Provided data
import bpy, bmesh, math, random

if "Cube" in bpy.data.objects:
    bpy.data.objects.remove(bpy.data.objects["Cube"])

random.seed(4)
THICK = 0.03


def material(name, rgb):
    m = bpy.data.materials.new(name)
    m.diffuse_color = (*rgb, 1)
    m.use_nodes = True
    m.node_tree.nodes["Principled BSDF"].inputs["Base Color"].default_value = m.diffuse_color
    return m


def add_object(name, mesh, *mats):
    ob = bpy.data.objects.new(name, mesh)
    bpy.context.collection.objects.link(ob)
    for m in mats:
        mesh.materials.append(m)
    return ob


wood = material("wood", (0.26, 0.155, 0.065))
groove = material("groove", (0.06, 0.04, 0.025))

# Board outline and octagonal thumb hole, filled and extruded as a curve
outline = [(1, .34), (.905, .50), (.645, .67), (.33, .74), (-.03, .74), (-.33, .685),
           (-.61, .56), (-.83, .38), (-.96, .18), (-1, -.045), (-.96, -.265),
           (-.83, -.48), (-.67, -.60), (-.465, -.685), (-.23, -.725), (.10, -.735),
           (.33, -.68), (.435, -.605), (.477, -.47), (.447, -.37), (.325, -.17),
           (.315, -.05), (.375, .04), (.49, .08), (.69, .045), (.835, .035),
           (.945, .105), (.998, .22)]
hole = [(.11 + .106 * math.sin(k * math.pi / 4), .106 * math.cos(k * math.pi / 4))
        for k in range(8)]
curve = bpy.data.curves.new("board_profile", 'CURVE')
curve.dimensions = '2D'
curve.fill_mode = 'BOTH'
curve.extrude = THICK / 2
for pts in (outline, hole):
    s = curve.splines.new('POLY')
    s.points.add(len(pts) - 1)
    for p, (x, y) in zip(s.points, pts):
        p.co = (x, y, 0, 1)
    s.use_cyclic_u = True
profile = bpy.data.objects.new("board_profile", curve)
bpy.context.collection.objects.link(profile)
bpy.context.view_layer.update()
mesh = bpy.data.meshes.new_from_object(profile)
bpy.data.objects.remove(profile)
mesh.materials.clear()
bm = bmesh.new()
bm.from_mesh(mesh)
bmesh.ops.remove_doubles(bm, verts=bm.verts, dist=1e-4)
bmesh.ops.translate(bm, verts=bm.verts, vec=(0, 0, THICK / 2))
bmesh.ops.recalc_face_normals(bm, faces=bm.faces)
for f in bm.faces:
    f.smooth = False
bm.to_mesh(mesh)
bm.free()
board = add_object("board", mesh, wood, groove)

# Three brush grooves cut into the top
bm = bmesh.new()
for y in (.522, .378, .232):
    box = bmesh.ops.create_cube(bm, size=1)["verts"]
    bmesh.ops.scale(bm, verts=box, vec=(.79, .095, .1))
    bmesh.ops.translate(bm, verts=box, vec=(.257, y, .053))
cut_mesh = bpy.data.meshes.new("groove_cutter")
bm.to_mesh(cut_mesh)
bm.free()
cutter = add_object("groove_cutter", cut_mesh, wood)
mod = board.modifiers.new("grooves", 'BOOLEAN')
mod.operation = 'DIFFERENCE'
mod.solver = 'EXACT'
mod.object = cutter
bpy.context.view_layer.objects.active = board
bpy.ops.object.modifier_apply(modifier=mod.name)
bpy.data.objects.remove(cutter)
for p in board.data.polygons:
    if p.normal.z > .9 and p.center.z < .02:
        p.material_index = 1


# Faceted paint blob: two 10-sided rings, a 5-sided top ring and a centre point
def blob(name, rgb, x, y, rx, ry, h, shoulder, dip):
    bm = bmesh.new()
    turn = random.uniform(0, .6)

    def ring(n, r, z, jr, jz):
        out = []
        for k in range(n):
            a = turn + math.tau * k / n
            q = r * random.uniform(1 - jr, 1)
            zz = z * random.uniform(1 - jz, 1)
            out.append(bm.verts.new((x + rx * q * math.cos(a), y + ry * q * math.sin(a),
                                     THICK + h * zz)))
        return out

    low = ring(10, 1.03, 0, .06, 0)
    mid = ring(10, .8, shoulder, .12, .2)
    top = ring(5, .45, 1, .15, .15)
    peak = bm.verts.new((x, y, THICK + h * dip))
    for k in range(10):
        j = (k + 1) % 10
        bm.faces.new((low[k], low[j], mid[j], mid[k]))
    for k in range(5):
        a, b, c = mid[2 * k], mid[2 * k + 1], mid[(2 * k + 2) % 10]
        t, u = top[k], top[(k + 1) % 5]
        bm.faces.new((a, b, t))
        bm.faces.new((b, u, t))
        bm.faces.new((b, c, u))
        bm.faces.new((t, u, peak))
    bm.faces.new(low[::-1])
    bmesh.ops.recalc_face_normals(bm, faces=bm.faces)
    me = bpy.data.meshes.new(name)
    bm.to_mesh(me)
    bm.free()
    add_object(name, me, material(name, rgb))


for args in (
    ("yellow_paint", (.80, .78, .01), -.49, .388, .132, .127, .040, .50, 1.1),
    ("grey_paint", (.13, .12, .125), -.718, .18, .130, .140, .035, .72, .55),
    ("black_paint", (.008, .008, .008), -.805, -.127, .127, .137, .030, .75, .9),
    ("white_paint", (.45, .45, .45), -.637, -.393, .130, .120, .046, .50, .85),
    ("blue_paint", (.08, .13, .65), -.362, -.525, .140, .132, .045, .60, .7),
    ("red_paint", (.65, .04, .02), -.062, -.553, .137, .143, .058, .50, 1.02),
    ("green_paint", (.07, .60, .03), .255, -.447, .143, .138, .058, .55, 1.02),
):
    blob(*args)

About this task
Only the lines above from the line containing "mod.operation = 'DIFFERENCE'" through the line containing "zz = z * random.uniform(1" should be retyped, exactly and with both ends included.

Reply to the exercise
mod.operation = 'DIFFERENCE'
mod.solver = 'EXACT'
mod.object = cutter
bpy.context.view_layer.objects.active = board
bpy.ops.object.modifier_apply(modifier=mod.name)
bpy.data.objects.remove(cutter)
for p in board.data.polygons:
    if p.normal.z > .9 and p.center.z < .02:
        p.material_index = 1


# Faceted paint blob: two 10-sided rings, a 5-sided top ring and a centre point
def blob(name, rgb, x, y, rx, ry, h, shoulder, dip):
    bm = bmesh.new()
    turn = random.uniform(0, .6)

    def ring(n, r, z, jr, jz):
        out = []
        for k in range(n):
            a = turn + math.tau * k / n
            q = r * random.uniform(1 - jr, 1)
            zz = z * random.uniform(1 - jz, 1)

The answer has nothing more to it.